“the dominant elites utilise the banking concept to encourage passivity in the oppressed, corresponding with the latter’s ‘submerged’ state of consciousness and take advantage of that passivity to ‘fill’ that consciousness with slogans which create even more fear of freedom”.

Applying this warning to the growing number of nation first populists in power across the world makes one think of slogans such as ‘Make America Great Again’, ‘Let’s Get Brexit Done’, or Nigel Farage’s anti-migrant poster, ‘Breaking Point’, used during the UK referendum debate on membership of the European Union. They reflect the need for ‘critical consciousness’ and ‘critical reflection’ which move learners from ‘a naïve knowledge of reality to a higher level, one which enables them to perceive the causes of reality’. Development education is, therefore, an antidote to ‘fake news’ and the ’othering’ and scapegoating of migrants, refugees and asylum-seekers as the cause of economic inertia.

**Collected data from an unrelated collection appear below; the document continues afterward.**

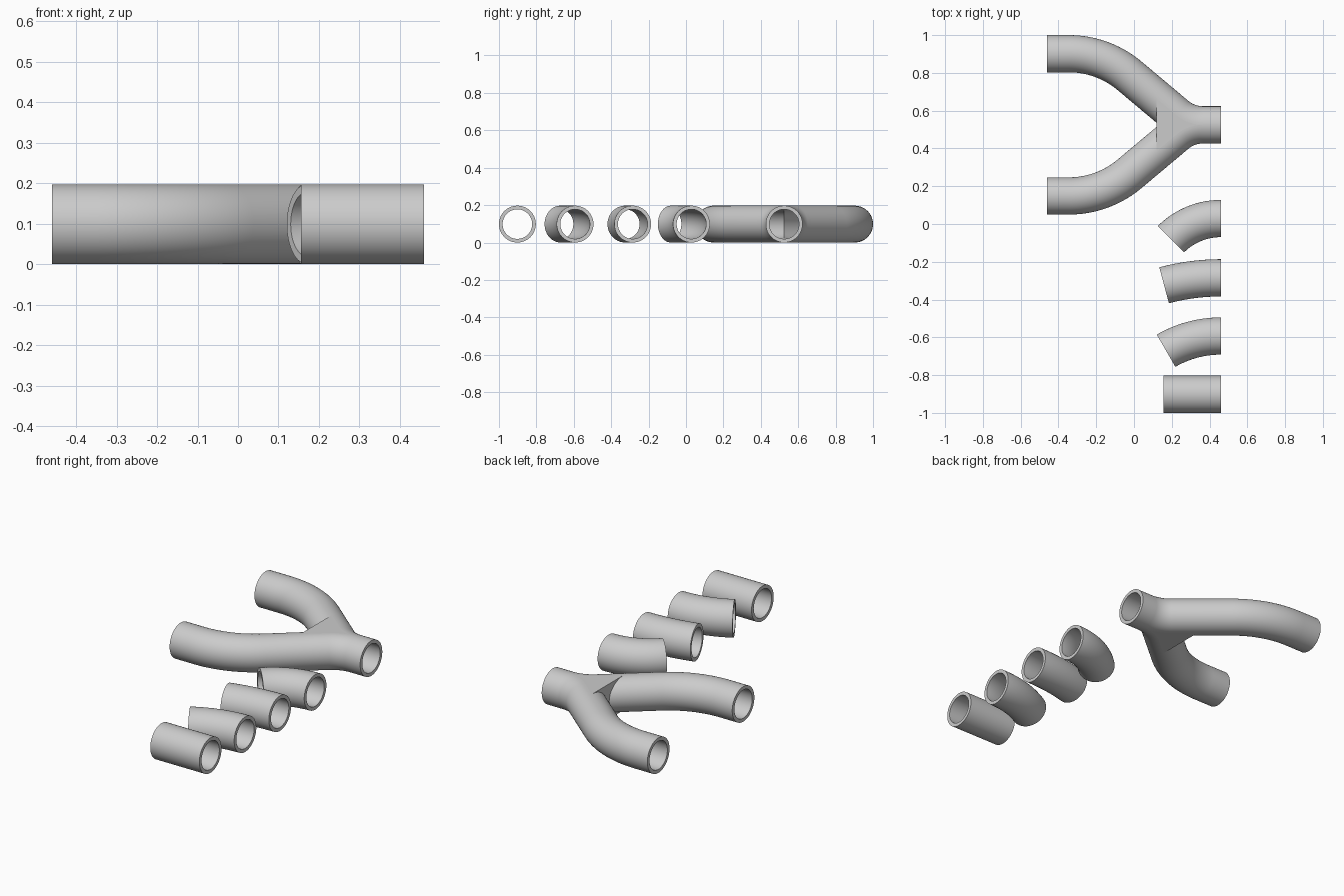
import bpy, bmesh
from math import sin, cos, pi, radians

if "Cube" in bpy.data.objects:
    bpy.data.objects.remove(bpy.data.objects["Cube"])

R_OUT, R_IN = 0.0985, 0.079   # pipe radii
SIDES = 64
END_X = 0.46                  # shared right-hand end of all fittings


def walk(x, y, heading, moves):
    """Path of (x, y, heading) from moves (length, turn angle, steps)."""
    path = [(x, y, heading)]
    for length, turn, steps in moves:
        d, a = length / steps, turn / steps
        chord = d if abs(a) < 1e-9 else d * sin(a / 2) / (a / 2)
        for _ in range(steps):
            x += chord * cos(heading + a / 2)
            y += chord * sin(heading + a / 2)
            heading += a
            path.append((x, y, heading))
    return path


def add_tube(bm, path):
    """Thick-walled pipe swept along a flat path, with ring-shaped ends."""
    def ring(p, r):
        x, y, h = p
        out = []
        for i in range(SIDES):
            a = 2 * pi * i / SIDES
            out.append(bm.verts.new((x - sin(h) * r * cos(a),
                                     y + cos(h) * r * cos(a), r * sin(a))))
        return out
    rings = [ring(p, R_OUT) for p in path] + [ring(p, R_IN) for p in reversed(path)]
    for k, a in enumerate(rings):
        b = rings[(k + 1) % len(rings)]
        for i in range(SIDES):
            j = (i + 1) % SIDES
            bm.faces.new((a[i], a[j], b[j], b[i]))
    bmesh.ops.recalc_face_normals(bm, faces=bm.faces[:])


def finish(bm, name, y, mirror=False):
    mesh = bpy.data.meshes.new(name)
    bm.to_mesh(mesh)
    bm.free()
    ob = bpy.data.objects.new(name, mesh)
    bpy.context.collection.objects.link(ob)
    ob.location = (0, y, R_OUT)
    bpy.ops.object.select_all(action='DESELECT')
    ob.select_set(True)
    bpy.context.view_layer.objects.active = ob
    if mirror:
        m = ob.modifiers.new("Mirror", 'MIRROR')
        m.use_axis = (False, True, False)
        m.merge_threshold = 0.0001
        bpy.ops.object.modifier_apply(modifier=m.name)
    bpy.ops.object.shade_smooth_by_angle(angle=radians(30))


# Straight pipe and the three bends
for name, y, length, angle in (("straight_pipe", -0.9015, 0.305, 0),
                               ("bend_30", -0.593, 0.304, 30),
                               ("bend_15", -0.285, 0.304, 15),
                               ("bend_45", 0.029, 0.294, 45)):
    bm = bmesh.new()
    steps = 20 if angle else 1
    add_tube(bm, walk(END_X, 0, pi, [(length, radians(angle), steps)]))
    finish(bm, name, y)

# Y junction: one S-shaped arm, cut at the symmetry plane, then mirrored
T, SPREAD, R1, R2, LEAD, WEB_X = radians(40), 0.3765, 0.5, 0.22, 0.115, 0.118
slope = (SPREAD - (R1 + R2) * (1 - cos(T))) / sin(T)
first = (WEB_X - (-END_X + LEAD + R1 * sin(T))) / cos(T)
tail = 2 * END_X - LEAD - (R1 + R2) * sin(T) - slope * cos(T)
arm = walk(-END_X, SPREAD, 0, [(LEAD, 0, 1), (R1 * T, -T, 24), (first, 0, 1),
                               (slope - first, 0, 4), (R2 * T, T, 16), (tail, 0, 1)])
bm = bmesh.new()
add_tube(bm, arm)
bmesh.ops.bisect_plane(bm, geom=bm.verts[:] + bm.edges[:] + bm.faces[:], dist=1e-5,
                       plane_co=(0, 0, 0), plane_no=(0, 1, 0), clear_inner=True)


def quad(*pts):
    bm.faces.new([bm.verts.new(p) for p in pts])


# Flat web that fills the saddle between the arms, above and below
web = [p for p in arm if p[0] > WEB_X - 1e-4 and p[1] > -1e-4][:-1]
for (x0, y0, _), (x1, y1, _) in zip(web, web[1:]):
    if y1 < 1e-4:
        y1 = 1e-4
    z = R_OUT
    quad((x0, 0, z), (x1, 0, z), (x1, y1, z), (x0, y0, z))
    quad((x0, y0, -z), (x1, y1, -z), (x1, 0, -z), (x0, 0, -z))

# Upright end of the web in the crotch, following the arm's outline
c, half, n = web[0][1], R_OUT / cos(T), 32
prof = [(max(c - half * cos(t), 1e-4), R_OUT * sin(t))
        for t in (-pi / 2 + pi * i / n for i in range(n + 1))]
for (y0, z0), (y1, z1) in zip(prof, prof[1:]):
    quad((WEB_X, 0, z0), (WEB_X, 0, z1), (WEB_X, y1, z1), (WEB_X, y0, z0))
bmesh.ops.remove_doubles(bm, verts=bm.verts[:], dist=2e-5)
finish(bm, "y_junction", 0.525, mirror=True)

Freire warns us about the populist leader who ‘coincides causally with the emergence of the oppressed’, adding that:

“The populist leader who rises from this process is an ambiguous being, an ‘amphibian’ who lives in two elements. Shuttling back and forth between the people and the dominant oligarchs, he bears the mark of both groups”.

We don’t have to strain ourselves to find examples of the populist leader today using false communiqués to the masses to gain and retain their support.

Contemporary practice

It would always be a challenge to apply Freire’s radical pedagogy in a neoliberal context given the contracting spaces to debate development issues in formal and informal education and the reduced capacity to deliver DE in the decade following the 2008 global financial crisis. And, yet, Pedagogy of the Oppressed, has lost none of its power and relevance as an empowering text which has successfully attached the importance of education to the wider transformation of society. As Richard Schaull suggests, while Freire’s methodology with illiterate campesinos in Brazil is not to be imitated in our society, it does carry a parallel in the two scenarios:

“Our advanced technological society is rapidly making objects of most of us and subtly programming us into conformity to the logic of its system. To the degree that this happens, we are becoming submerged in a new ‘culture of silence’”.

Wherever the majority of people are disadvantaged, oppressed and submerged by an antagonistic elite, Pedagogy of the Oppressed will be invoked as a powerful riposte for the dignity and empowerment of the masses. It is already the third most cited book in social sciences which suggests that it continues to wield enormous influence on research and educational practice across the world.

Freire, Paulo (2017, [1970]) Pedagogy of the Oppressed, London and New York: Penguin Books.